Kangra Art produced by a new generation of artists from the Chitera Art School in the Kangra Valley in the Lower Himalayas in the North of India are presented here.
PLEASE NOTE: These are NOT the Original Kangra Paintings produced in the 18th century.
The traditional Kangra Paintings represent one of the finest miniature painting styles from India. This great art originated in a small hill state 'Guler' in the Lower Himalayas in the first half of the eighteenth century when a family of Kashmiri painters trained in Mughal Style of painting sought shelter at the court of Raja Dalip Singh (r. 1695-1741) of Guler. The new arrivals mingled with the local artists and were greatly influenced by the atmosphere of the hills. Instead of painting flattering portraits of their masters and love scenes, the artistes adopted themes of eternal love between Radha and Krishna. The paintings were naturalistic and employed cool, fresh colors. The colors were extracted from minerals, vegetables and possessed enamel-like luster. Verdant greenery of the landscape, brooks, springs were the recurrent images on the miniatures.

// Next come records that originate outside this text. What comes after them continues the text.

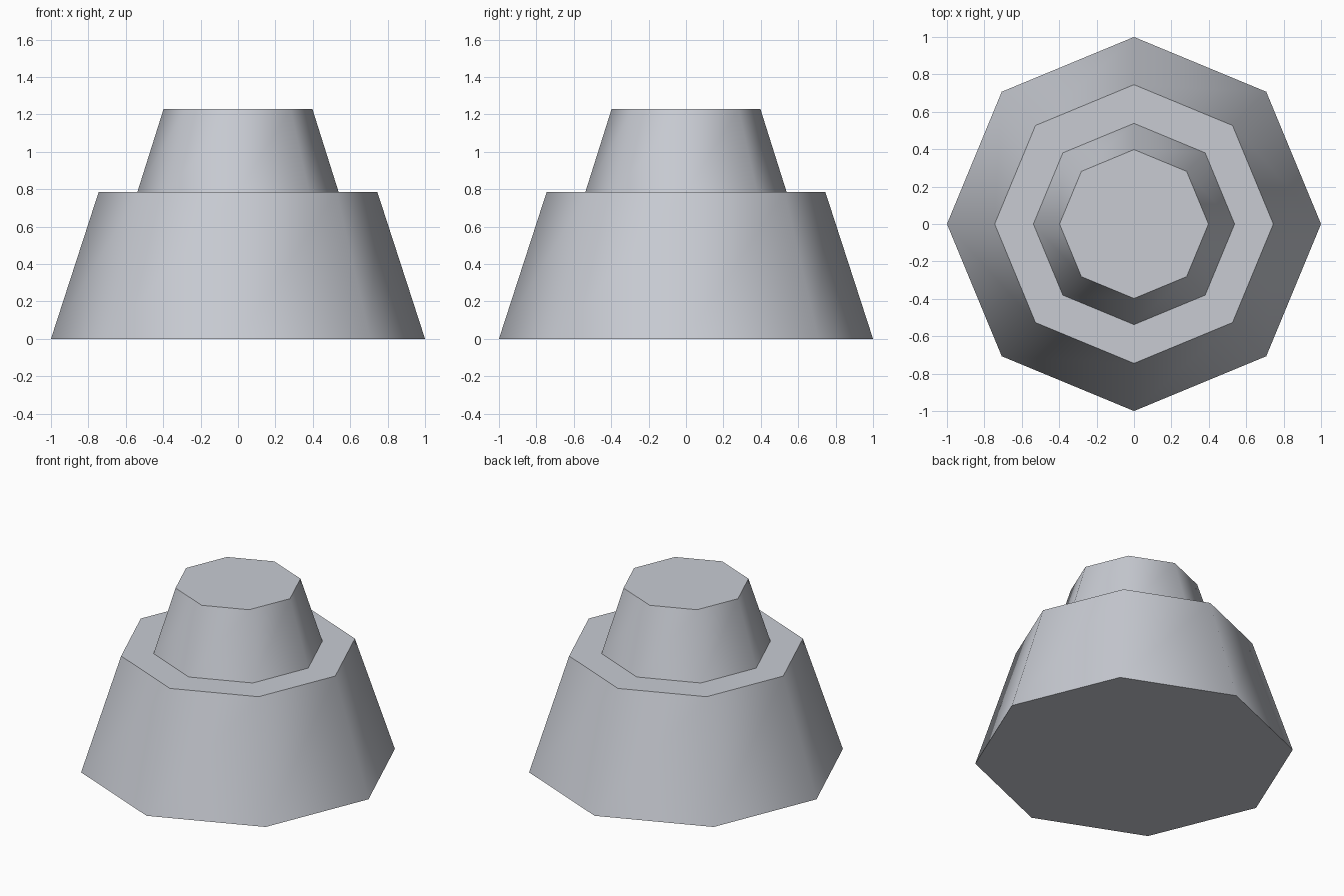
import bpy, bmesh, math

if "Cube" in bpy.data.objects:
    bpy.data.objects.remove(bpy.data.objects["Cube"])

SIDES = 8

grey = bpy.data.materials.new("light_grey")
grey.diffuse_color = (0.58, 0.60, 0.65, 1.0)
grey.use_nodes = True
grey.node_tree.nodes["Principled BSDF"].inputs["Base Color"].default_value = grey.diffuse_color

# Stepped profile: (radius, height) from the base to the top
profile = [(1.0, 0.0), (0.745, 0.785), (0.538, 0.785), (0.398, 1.228)]

# Eight-sided rings joined into one closed stepped body
bm = bmesh.new()
rings = [[bm.verts.new((r * math.cos(2 * math.pi * i / SIDES),
                        r * math.sin(2 * math.pi * i / SIDES), z))
          for i in range(SIDES)] for r, z in profile]
for low, high in zip(rings, rings[1:]):
    for i in range(SIDES):
        j = (i + 1) % SIDES
        bm.faces.new((low[i], low[j], high[j], high[i]))
bm.faces.new(rings[0][::-1])
bm.faces.new(rings[-1])
bm.normal_update()

mesh = bpy.data.meshes.new("stepped_body")
bm.to_mesh(mesh)
bm.free()
mesh.materials.append(grey)
body = bpy.data.objects.new("stepped_body", mesh)
bpy.context.collection.objects.link(body)

# Sloped walls are smooth, the steps and caps stay sharp
bpy.context.view_layer.objects.active = body
body.select_set(True)
bpy.ops.object.shade_smooth_by_angle(angle=math.radians(55))
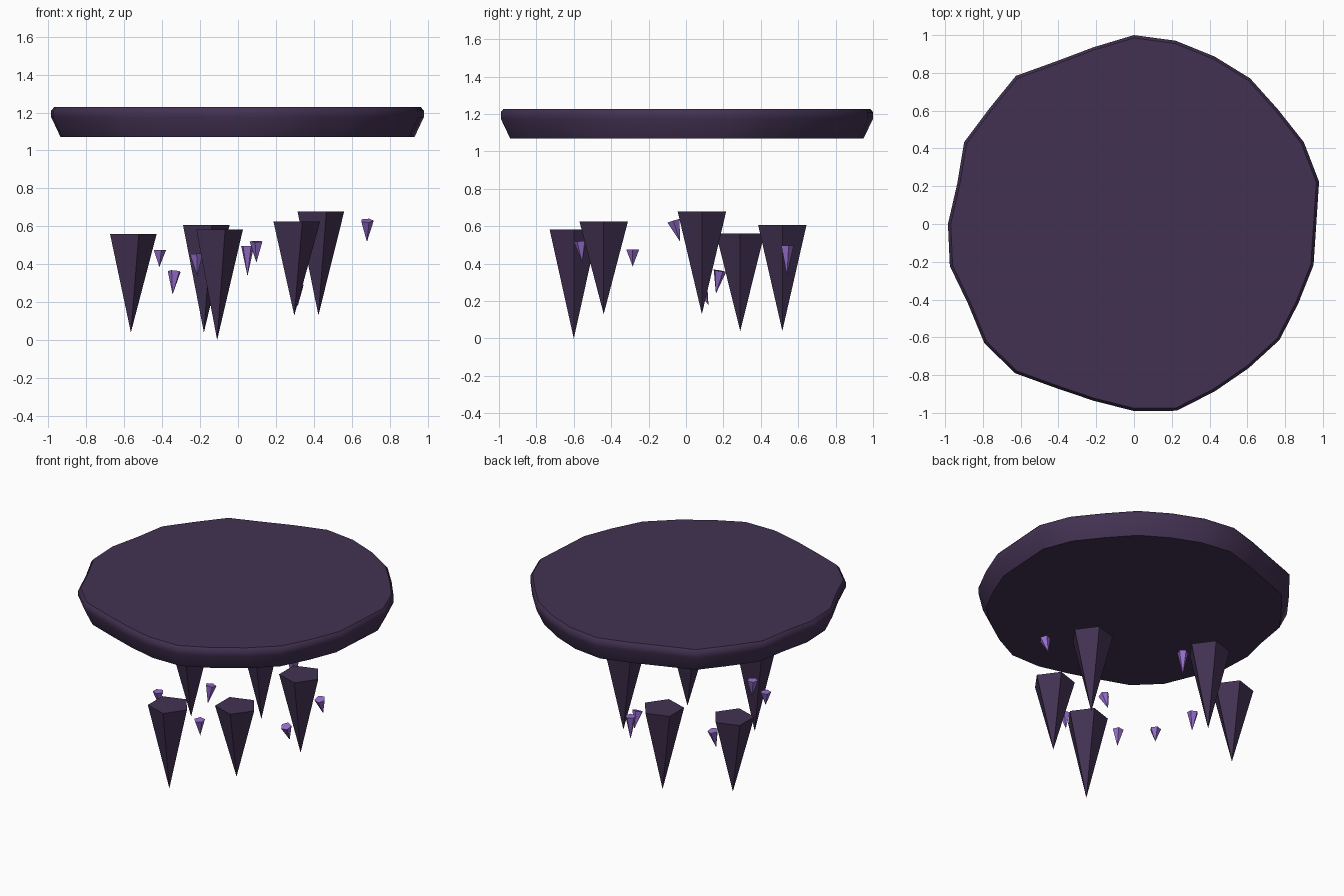
import bpy, bmesh
from math import sin, cos, pi, radians
from mathutils import Vector, Matrix

cube = bpy.data.objects.get("Cube")
if cube:
    bpy.data.objects.remove(cube, do_unlink=True)


def material(name, rgb):
    mat = bpy.data.materials.new(name)
    mat.use_nodes = True
    color = (*rgb, 1)
    mat.diffuse_color = color
    mat.node_tree.nodes["Principled BSDF"].inputs["Base Color"].default_value = color
    return mat


def add_object(name, bm, mat):
    bmesh.ops.recalc_face_normals(bm, faces=bm.faces)
    mesh = bpy.data.meshes.new(name)
    bm.to_mesh(mesh)
    bm.free()
    mesh.materials.append(mat)
    obj = bpy.data.objects.new(name, mesh)
    bpy.context.collection.objects.link(obj)
    return obj


def spike(name, top, tip, radius, phase, mat):
    """Five-sided cone hanging from the centre of its cap down to its tip."""
    top, tip = Vector(top), Vector(tip)
    tilt = Vector((0, 0, -1)).rotation_difference(tip - top).to_matrix()
    bm = bmesh.new()
    ring = []
    for i in range(5):
        a = phase + i * 2 * pi / 5
        ring.append(bm.verts.new(top + tilt @ Vector((radius * cos(a), radius * sin(a), 0))))
    point = bm.verts.new(tip)
    bm.faces.new(ring)
    for i in range(5):
        bm.faces.new((ring[i], ring[i - 1], point))
    return add_object(name, bm, mat)


rock = material("dark_purple_rock", (0.055, 0.031, 0.084))
crystal = material("violet_crystal", (0.305, 0.156, 0.61))

# Floating slab: uneven outline radii, clockwise from the back
radii = [1.0, .995, .984, .986, .974, .998, 1.005, .965, .975, .966,
         .985, .975, .984, 1.014, .99, .96, .962, 1.01, 1.013, .975,
         1.0, .985, .96, .998, .98, 1.003, .955, .96]
# Height and scale of each ring, bottom to top
profile = [(1.07, .95), (1.175, 1.0), (1.21, 1.0), (1.228, .985)]
bm = bmesh.new()
rings = []
count = len(radii)
for z, scale in profile:
    rings.append([bm.verts.new((r * scale * sin(i * 2 * pi / count),
                                r * scale * cos(i * 2 * pi / count), z))
                  for i, r in enumerate(radii)])
bm.faces.new(rings[0])
bm.faces.new(rings[-1])
for low, high in zip(rings, rings[1:]):
    for i in range(count):
        bm.faces.new((low[i - 1], low[i], high[i], high[i - 1]))
slab = add_object("platform_slab", bm, rock)
bpy.context.view_layer.objects.active = slab
slab.select_set(True)
bpy.ops.object.shade_smooth_by_angle(angle=radians(50))
slab.select_set(False)

# Large hanging rock spikes: x, y, top height, tip height
for i, (x, y, top, tip) in enumerate([
        (-.565, .29, .56, .04), (-.18, .515, .607, .04), (-.11, -.60, .583, 0),
        (.297, -.44, .625, .13), (.424, .085, .678, .13)]):
    spike(f"rock_spike_{i + 1}", (x, y, top), (x, y, tip), .136, 0, rock)

# Small drifting crystals: cap centre, tip offset in x and y, length
for i, (x, y, top, dx, dy, length) in enumerate([
        (-.415, -.285, .475, 0, 0, .09),
        (-.335, .18, .362, -.01, -.02, .122),
        (-.22, -.42, .455, .005, 0, .118),
        (.05, .54, .497, 0, 0, .16),
        (.097, -.565, .52, 0, .01, .112),
        (.68, -.067, .63, 0, .035, .112),
        (.315, .08, .288, 0, .04, .11)]):
    spike(f"crystal_{i + 1}", (x, y, top), (x + dx, y + dy, top - length),
          .036, i * .5, crystal)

The paintings presented here are produced by students at the Chitera School run by the 'Kangra Arts Promotion Society' (KAPS) in Himachal Pradesh. KAPS is a not for profit Society working towards promoting Kangra Art and working to create a new generation of artists of this Pahari miniature painting style. Five Benches, the parent company which owns the Himalayan People Platform, is helping KAPS to curate and present the work of the students from the valley to our patrons around the world.
Note: The paintings are sold framed.